During a mediation, the mediator facilitates a discussion wherein parties are encouraged to explore common ground and consider a broad range of solutions.  In the process, the mediator provides the parties with opportunities to define and clarify the issues, and to identify their respective interests and goals.  The mediator helps the parties move through impasses, perform reality testing of solutions, understand different perspectives, and explore and assess possible monetary and non-monetary solutions, all in an effort to reach a satisfactory agreement.  Mediation can be effective in resolving virtually every kind of dispute, no matter how complex, and irrespective of the number of parties involved.  Mediations may occur as early as before litigation is instituted, or as late as after trial or during an appeal.

 

IMPORTANT ATTRIBUTES OF MEDIATION

 

Mediations are completely voluntary.  No one can be forced into a resolution.  Also, both (or all) parties must agree to participate in a mediation before it may occur.  They must also agree on a mediator.

Mediations are confidential.  Parties are required not to reveal anything that is said during a mediation.  Rules of evidence do not permit anything that is said in a mediation to be repeated in court.

Mediations are expeditious.  Most frequently, they are performed in the mediator’s office, and rarely do they last longer than one day.

 

WHY MEDIATION?

 

Costs Litigation can be prohibitively expensive, and the expenses do not only include lawyers’ fees.  Most trials require expert testimony, and experts can be very expensive.  Depositions and other pre-trial discovery can also be costly.  Ultimately, the winners are often the losers in terms of their time and the costs involved.  A mediation can provide a way of settling a matter before additional costs are incurred.

Time  Litigation is becoming increasingly protracted and drawn out.  It can take several years for a case to go to court.  If the decision is appealed, it can take one or more years for the appeal to be concluded.  Mediation provides a way to resolve the matter immediately.

Privacy  In the process of litigation, parties often lose their privacy.  Their cases may be reported in legal journals or newspapers.  Also, after a court case is filed, discovery is conducted where witnesses are deposed, written questions called interrogatories must be answered, and documents which may be relevant to the trial must be produced.  This information can include highly personal information, such as financial statements, tax returns, medical records, and psychiatric reports.  Mediations provide a way of settling a matter before this information is revealed to others or becomes part of a public court record.

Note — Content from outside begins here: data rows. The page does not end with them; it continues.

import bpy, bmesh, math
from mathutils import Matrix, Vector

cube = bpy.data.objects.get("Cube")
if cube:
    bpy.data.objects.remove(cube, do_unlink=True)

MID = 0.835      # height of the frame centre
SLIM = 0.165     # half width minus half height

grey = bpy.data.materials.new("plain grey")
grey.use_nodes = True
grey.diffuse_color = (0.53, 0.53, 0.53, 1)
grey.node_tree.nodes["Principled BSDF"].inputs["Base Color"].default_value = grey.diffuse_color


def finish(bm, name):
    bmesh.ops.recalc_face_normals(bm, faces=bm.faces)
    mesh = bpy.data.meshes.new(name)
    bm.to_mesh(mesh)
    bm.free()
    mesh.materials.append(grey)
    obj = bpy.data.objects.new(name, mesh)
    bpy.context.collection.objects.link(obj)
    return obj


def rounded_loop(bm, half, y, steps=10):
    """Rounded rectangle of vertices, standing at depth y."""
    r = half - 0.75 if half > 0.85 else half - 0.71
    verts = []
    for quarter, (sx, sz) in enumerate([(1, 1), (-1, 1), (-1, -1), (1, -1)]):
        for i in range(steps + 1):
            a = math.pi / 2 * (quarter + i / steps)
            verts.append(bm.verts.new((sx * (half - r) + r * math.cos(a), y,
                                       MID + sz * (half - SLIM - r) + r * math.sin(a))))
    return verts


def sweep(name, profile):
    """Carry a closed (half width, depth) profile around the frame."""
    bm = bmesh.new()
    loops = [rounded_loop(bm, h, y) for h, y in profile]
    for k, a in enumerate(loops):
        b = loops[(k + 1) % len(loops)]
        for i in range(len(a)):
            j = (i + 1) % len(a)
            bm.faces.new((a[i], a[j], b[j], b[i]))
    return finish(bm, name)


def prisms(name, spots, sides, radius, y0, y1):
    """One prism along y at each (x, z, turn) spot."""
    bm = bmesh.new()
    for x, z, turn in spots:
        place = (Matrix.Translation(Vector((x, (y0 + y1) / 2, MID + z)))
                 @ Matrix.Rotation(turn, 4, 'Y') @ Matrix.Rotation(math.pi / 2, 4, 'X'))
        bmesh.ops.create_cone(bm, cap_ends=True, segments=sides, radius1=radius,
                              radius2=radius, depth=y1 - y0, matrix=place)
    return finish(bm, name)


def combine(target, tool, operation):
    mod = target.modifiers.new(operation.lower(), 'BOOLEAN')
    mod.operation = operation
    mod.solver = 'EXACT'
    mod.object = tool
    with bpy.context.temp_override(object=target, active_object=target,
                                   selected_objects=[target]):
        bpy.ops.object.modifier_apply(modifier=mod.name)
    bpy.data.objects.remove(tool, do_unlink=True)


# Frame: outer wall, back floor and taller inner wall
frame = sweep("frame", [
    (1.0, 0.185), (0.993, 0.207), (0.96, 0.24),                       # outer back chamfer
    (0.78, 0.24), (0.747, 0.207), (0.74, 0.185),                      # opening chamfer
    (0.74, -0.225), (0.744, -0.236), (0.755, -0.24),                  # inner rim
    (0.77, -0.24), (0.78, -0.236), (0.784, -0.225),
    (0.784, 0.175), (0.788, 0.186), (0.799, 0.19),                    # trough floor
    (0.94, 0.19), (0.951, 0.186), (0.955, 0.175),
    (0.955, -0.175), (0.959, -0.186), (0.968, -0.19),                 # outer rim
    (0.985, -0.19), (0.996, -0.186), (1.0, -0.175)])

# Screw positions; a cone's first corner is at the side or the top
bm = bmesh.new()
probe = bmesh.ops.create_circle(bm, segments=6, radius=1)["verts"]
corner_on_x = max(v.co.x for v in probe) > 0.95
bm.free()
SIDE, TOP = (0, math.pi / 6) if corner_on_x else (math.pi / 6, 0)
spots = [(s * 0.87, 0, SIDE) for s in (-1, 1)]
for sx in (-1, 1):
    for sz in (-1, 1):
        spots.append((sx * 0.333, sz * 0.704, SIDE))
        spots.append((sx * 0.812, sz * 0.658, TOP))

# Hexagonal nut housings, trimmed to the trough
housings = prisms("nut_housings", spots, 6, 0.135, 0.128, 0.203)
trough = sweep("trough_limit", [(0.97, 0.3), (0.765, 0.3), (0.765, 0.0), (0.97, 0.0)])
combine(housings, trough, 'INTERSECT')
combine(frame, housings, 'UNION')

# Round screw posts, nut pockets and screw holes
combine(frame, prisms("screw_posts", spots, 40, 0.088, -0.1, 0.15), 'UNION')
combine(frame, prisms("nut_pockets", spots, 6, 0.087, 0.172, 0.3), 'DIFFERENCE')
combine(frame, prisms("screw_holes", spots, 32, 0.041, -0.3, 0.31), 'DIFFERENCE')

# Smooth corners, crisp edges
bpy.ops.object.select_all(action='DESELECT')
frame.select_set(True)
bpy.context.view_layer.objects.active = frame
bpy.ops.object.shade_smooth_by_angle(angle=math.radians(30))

Flexibility Mediations can result in resolutions which courts lack authority to devise.  When parties pursue their cases in court, generally one side wins, the other side loses, and the resolution usually involves a lump sum monetary damage award.  Through mediation, many other possibilities emerge.  For example, parties may agree to a monetary award with payments over time, or from an outside source.  The resolution may include exchanges or in-kind payments.  They may involve rewriting contracts or granting new employment positions.  They may be contingent on future events.  Often, by changing the methodology of settlement payments, parties can alter tax consequences to their advantage.

Control  In a mediation, the parties themselves agree to what the issues are and the possible outcomes.  Also, parties are given the opportunity to discuss their cases themselves, without having to speak through their lawyers.  They are also given the opportunity to point out what they believe to be the important facts, without being restricted by the rules of evidence in a court of law.  Ultimately, only they can decide whether or not to resolve their dispute in the mediation.

Results Statistics vary depending on the type of cases involved or the courts in which they are brought, but most statistics consistently indicate that over 95% of cases settle out of court.  When settlements are reached without the assistance of a trained mediator, the results may be less than optimal.

 

Law Office of Karen Pelczarski • 320 South Main Street, Providence, Rhode Island 02903 • 401 323 8920 • karen@kpellaw.com